I also have two signed YA books for this giveaway. One is Dumplin' by Julie Murphy. I love this novel (which happens to be massively popular and was adapted into a Netflix movie) for so many reasons. It features a diverse cast (people of all sizes, races, and orientations), thoughtful handling of topics such as obesity, a main character (Willowdean) that is simultaneously self-confident and insecure, and a fast-moving, exciting, and even shocking plot.

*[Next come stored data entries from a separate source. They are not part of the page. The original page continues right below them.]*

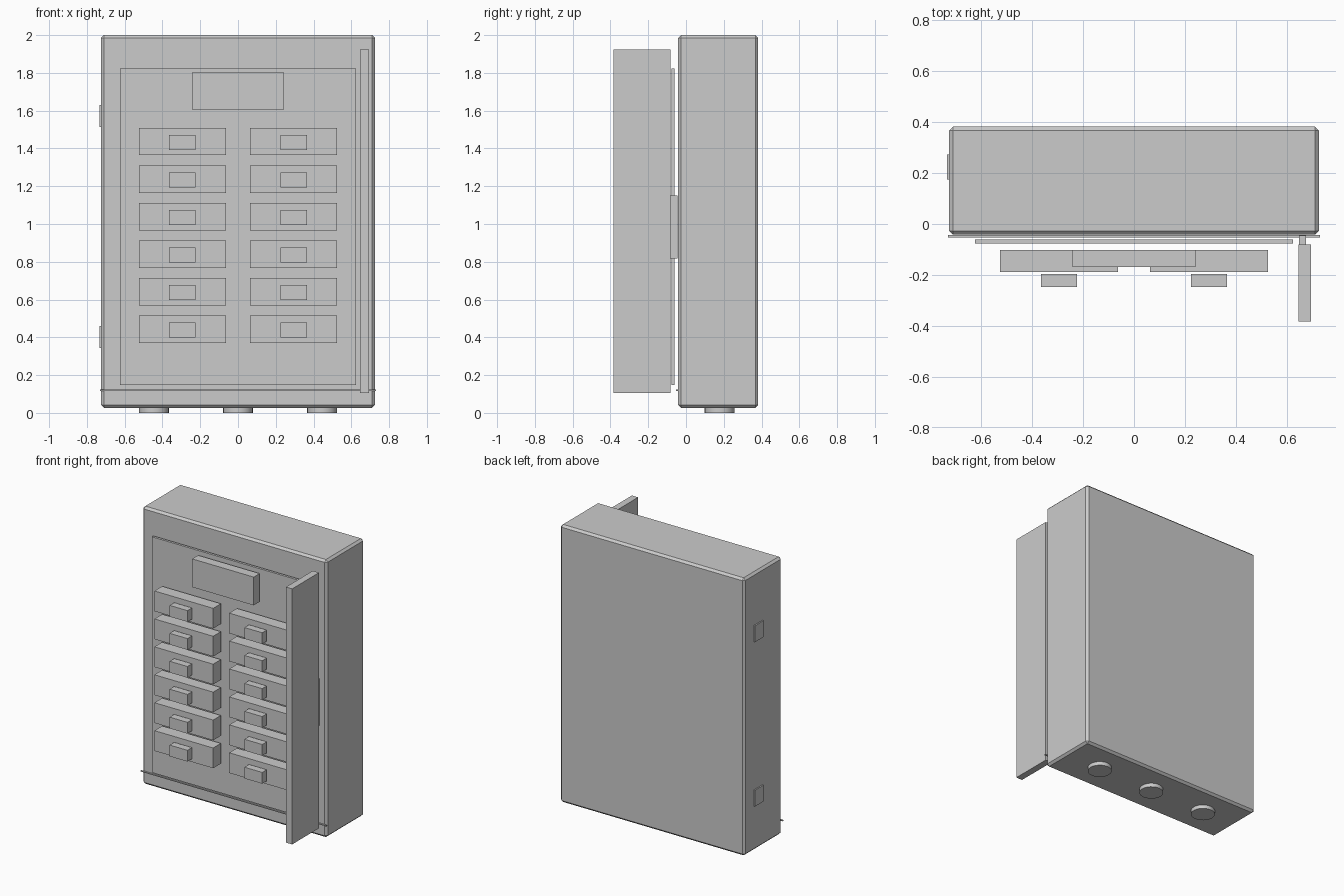
import bpy

if "Cube" in bpy.data.objects:
    bpy.data.objects.remove(bpy.data.objects["Cube"])

grey = bpy.data.materials.new("light grey metal")
grey.diffuse_color = (0.6, 0.6, 0.6, 1)
grey.use_nodes = True
grey.node_tree.nodes["Principled BSDF"].inputs["Base Color"].default_value = grey.diffuse_color


def box(name, x, y, z, chamfer=0.0):
    """Box spanning the given (min, max) ranges."""
    bpy.ops.mesh.primitive_cube_add(size=1, location=[(a + b) / 2 for a, b in (x, y, z)])
    ob = bpy.context.object
    ob.name = name
    ob.scale = [b - a for a, b in (x, y, z)]
    bpy.ops.object.transform_apply(location=False, rotation=False, scale=True)
    ob.data.materials.append(grey)
    if chamfer:
        mod = ob.modifiers.new("chamfer", 'BEVEL')
        mod.width = chamfer
        mod.segments = 1
    return ob


# Cabinet and the panel in front of it
box("cabinet", (-0.725, 0.725), (-0.042, 0.382), (0.027, 2.0), 0.015)
box("front_panel", (-0.624, 0.624), (-0.077, -0.06), (0.148, 1.824))
box("lower_trim_strip", (-0.73, 0.73), (-0.052, -0.043), (0.117, 0.124))

# Main switch and two columns of six breakers with toggles
box("main_switch", (-0.242, 0.242), (-0.169, -0.102), (1.603, 1.804))
for side, cx in (("left", -0.294), ("right", 0.294)):
    for i in range(6):
        z = 1.436 - i * 0.1986
        box(f"breaker_{side}_{i + 1}", (cx - 0.231, cx + 0.231), (-0.189, -0.102),
            (z - 0.072, z + 0.072))
        box(f"toggle_{side}_{i + 1}", (cx - 0.07, cx + 0.07), (-0.248, -0.197),
            (z - 0.045, z + 0.035))

# Door standing open, with its hinge block
box("open_door", (0.645, 0.694), (-0.383, -0.081), (0.106, 1.923))
box("door_hinge", (0.647, 0.674), (-0.083, -0.046), (0.818, 1.152))

# Side knockout plates
for name, z in (("upper", 1.571), ("lower", 0.402)):
    box(f"side_plate_{name}", (-0.734, -0.72), (0.175, 0.273), (z - 0.058, z + 0.058))

# Round conduit stubs underneath
for i, x in enumerate((-0.445, 0, 0.445)):
    bpy.ops.mesh.primitive_cylinder_add(vertices=24, radius=0.079, depth=0.04,
                                        location=(x, 0.178, 0.02))
    stub = bpy.context.object
    stub.name = f"conduit_stub_{i + 1}"
    stub.data.materials.append(grey)
    bpy.ops.object.shade_smooth_by_angle()
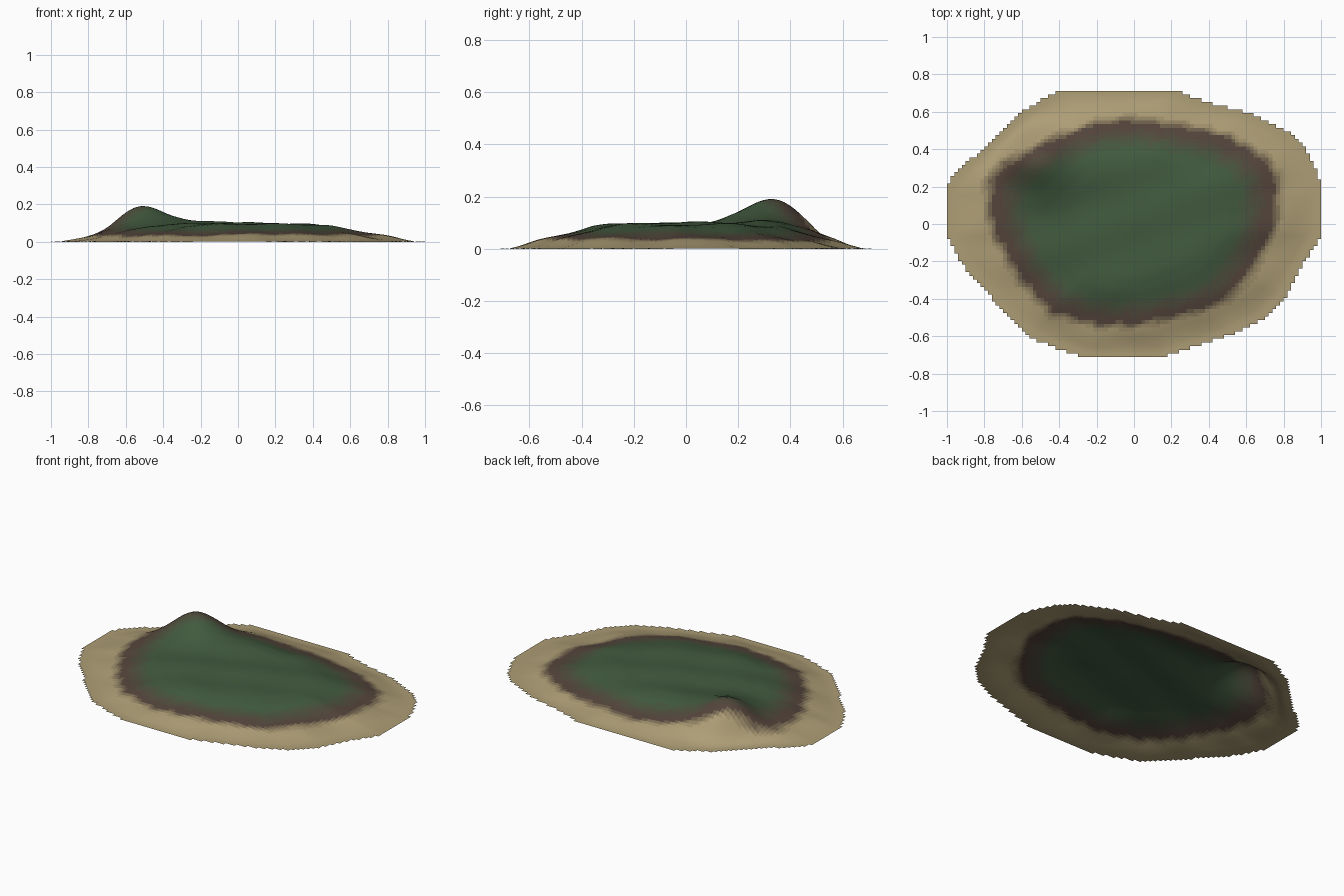
import bpy, bmesh, math

if "Cube" in bpy.data.objects:
    bpy.data.objects.remove(bpy.data.objects["Cube"])

# Shoreline and inner edge of the beach, as plan-view polygons
SHORE = [(1, .2), (.96, .32), (.9, .43), (.8, .51), (.6, .6), (.4, .65), (.2, .72), (-.39, .72),
         (-.6, .6), (-.75, .45), (-.95, .28), (-1.01, .2), (-1.01, -.05), (-.93, -.2), (-.82, -.33),
         (-.57, -.6), (-.4, -.67), (-.23, -.72), (.14, -.72), (.25, -.68), (.5, -.6), (.7, -.5),
         (.82, -.38), (.9, -.22), (1.01, -.05), (1.01, .2)]
BEACH = [(.78, .1), (.77, .28), (.7, .37), (.5, .48), (.3, .53), (0, .57), (-.2, .55), (-.4, .48),
         (-.55, .41), (-.7, .33), (-.78, .24), (-.79, .1), (-.76, -.05), (-.62, -.3), (-.45, -.48),
         (-.2, -.55), (0, -.55), (.25, -.5), (.5, -.42), (.65, -.25), (.75, -.05)]
# Height of the land against the fraction of the way to the shore
SLOPE = [(0, .1), (.2, .097), (.4, .092), (.5, .083), (.6, .064), (.7, .045), (.8, .027),
         (.88, .011), (.94, .001), (1, 0), (9, 0)]


def ratio(poly, x, y):
    """Distance from the centre as a fraction of the polygon's edge."""
    for (ax, ay), (bx, by) in zip(poly, poly[1:] + poly[:1]):
        d = ax * by - ay * bx
        if abs(d) < 1e-9:
            continue
        u, v = (x * by - y * bx) / d, (ax * y - ay * x) / d
        if u >= -1e-9 and v >= -1e-9:
            return u + v
    return 0


def lerp_table(table, t):
    for (a, p), (b, q) in zip(table, table[1:]):
        if t <= b:
            return p + (q - p) * (t - a) / (b - a)
    return 0


def smooth(a, b, t):
    t = min(1, max(0, (t - a) / (b - a)))
    return t * t * (3 - 2 * t)


def height(x, y):
    t = ratio(SHORE, x, y)
    z = lerp_table(SLOPE, t)
    fade = 1 - smooth(.78, .97, t)
    # hill with a ridge trailing off to the right
    dx, dy = x + .53, y - .33
    hill = .105 * math.exp(-(dx / .17) ** 2 - (dy / .16) ** 2)
    sx = .2 if dx < 0 else .4
    hill += .043 * math.exp(-(dx / sx) ** 2 - ((y - .35) / .17) ** 2)
    # gentle diagonal ripples
    bump = .003 * math.sin(17 * x + 9 * y) + .003 * math.sin(21 * y - 8 * x + 1)
    return max(0, z + (hill + bump) * fade)


# Soil colours, blended in bands from sand through earth to grass
SAND, EARTH, GRASS = (.42, .34, .18), (.09, .06, .045), (.055, .105, .05)


def mix(a, b, f):
    return tuple(p + (q - p) * f for p, q in zip(a, b)) + (1,)


BANDS = 5
colours = [mix(SAND, EARTH, i / BANDS) for i in range(BANDS)]
colours += [mix(EARTH, GRASS, i / BANDS) for i in range(BANDS + 1)]


def band(x, y):
    s = ratio(BEACH, x, y) + .012 * math.sin(40 * x - 33 * y)
    if s > .94:
        return round((1 - smooth(.94, 1.05, s)) * BANDS)
    return BANDS + round((1 - smooth(.68, .94, s)) * BANDS)


# Terrain: an open grid trimmed to the shoreline
N, M = 100, 72
STEP = 1 / N
STEP_X, STEP_Y = 2 / N, 1.424 / M
bm = bmesh.new()
verts = {}


def vert(i, j):
    if (i, j) not in verts:
        x, y = -1 + i * STEP_X, -.712 + j * STEP_Y
        verts[i, j] = bm.verts.new((x, y, height(x, y)))
    return verts[i, j]


for i in range(N):
    for j in range(M):
        cx, cy = -1 + (i + .5) * STEP_X, -.712 + (j + .5) * STEP_Y
        if ratio(SHORE, cx, cy) <= 1:
            f = bm.faces.new([vert(i, j), vert(i + 1, j), vert(i + 1, j + 1), vert(i, j + 1)])
            f.smooth = True
            f.material_index = band(cx, cy)

mesh = bpy.data.meshes.new("island_terrain")
bm.to_mesh(mesh)
bm.free()
for k, c in enumerate(colours):
    mat = bpy.data.materials.new(f"soil_{k}")
    mat.diffuse_color = c
    mat.use_nodes = True
    mat.node_tree.nodes["Principled BSDF"].inputs["Base Color"].default_value = mat.diffuse_color
    mesh.materials.append(mat)
island = bpy.data.objects.new("island_terrain", mesh)
bpy.context.collection.objects.link(island)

Finally, we have a signed copy of Simon vs. the Homo Sapiens Agenda by Becky Albertalli. This novel also happens to be massively popular and was adapted into the theatrical movie Love, Simon. I adore this novel so much! It deals with complex topics (the main character, Simon, is gay, closeted, and being blackmailed) thoughtfully but never depressingly, always keeping a positive outlook full of humor and hope. Simon is a fabulous main character, and his friends are awesome side characters (some of whom are featured in Albertalli's other books, The Upside of Unrequited and Leah on the Offbeat).
I hope all of you are as excited for this giveaway as I am! The rules are as follows:
- Enter the giveaway using the form below. Do NOT enter in the comments.
- My policies on email addresses and nicknames are listed in the form.
- I will close the form on Tuesday, April 2. Since I must close the form manually, I cannot be sure at what time it will be closed, which is why I suggest that you enter earlier. I will accept any entries made before the form is closed, however.
- To ensure that as many people win something as possible, if five or more people enter the giveaway, no person will win more than one item.
- Do not select books in the form that you do not want (to allow those who do want the books to have a better chance of winning them).
- When the giveaway is completed, I will email the potential winners and ask for a mailing address (check your spam inbox). If you do not respond to my email with a mailing address within 48 hours, I will select a new winner.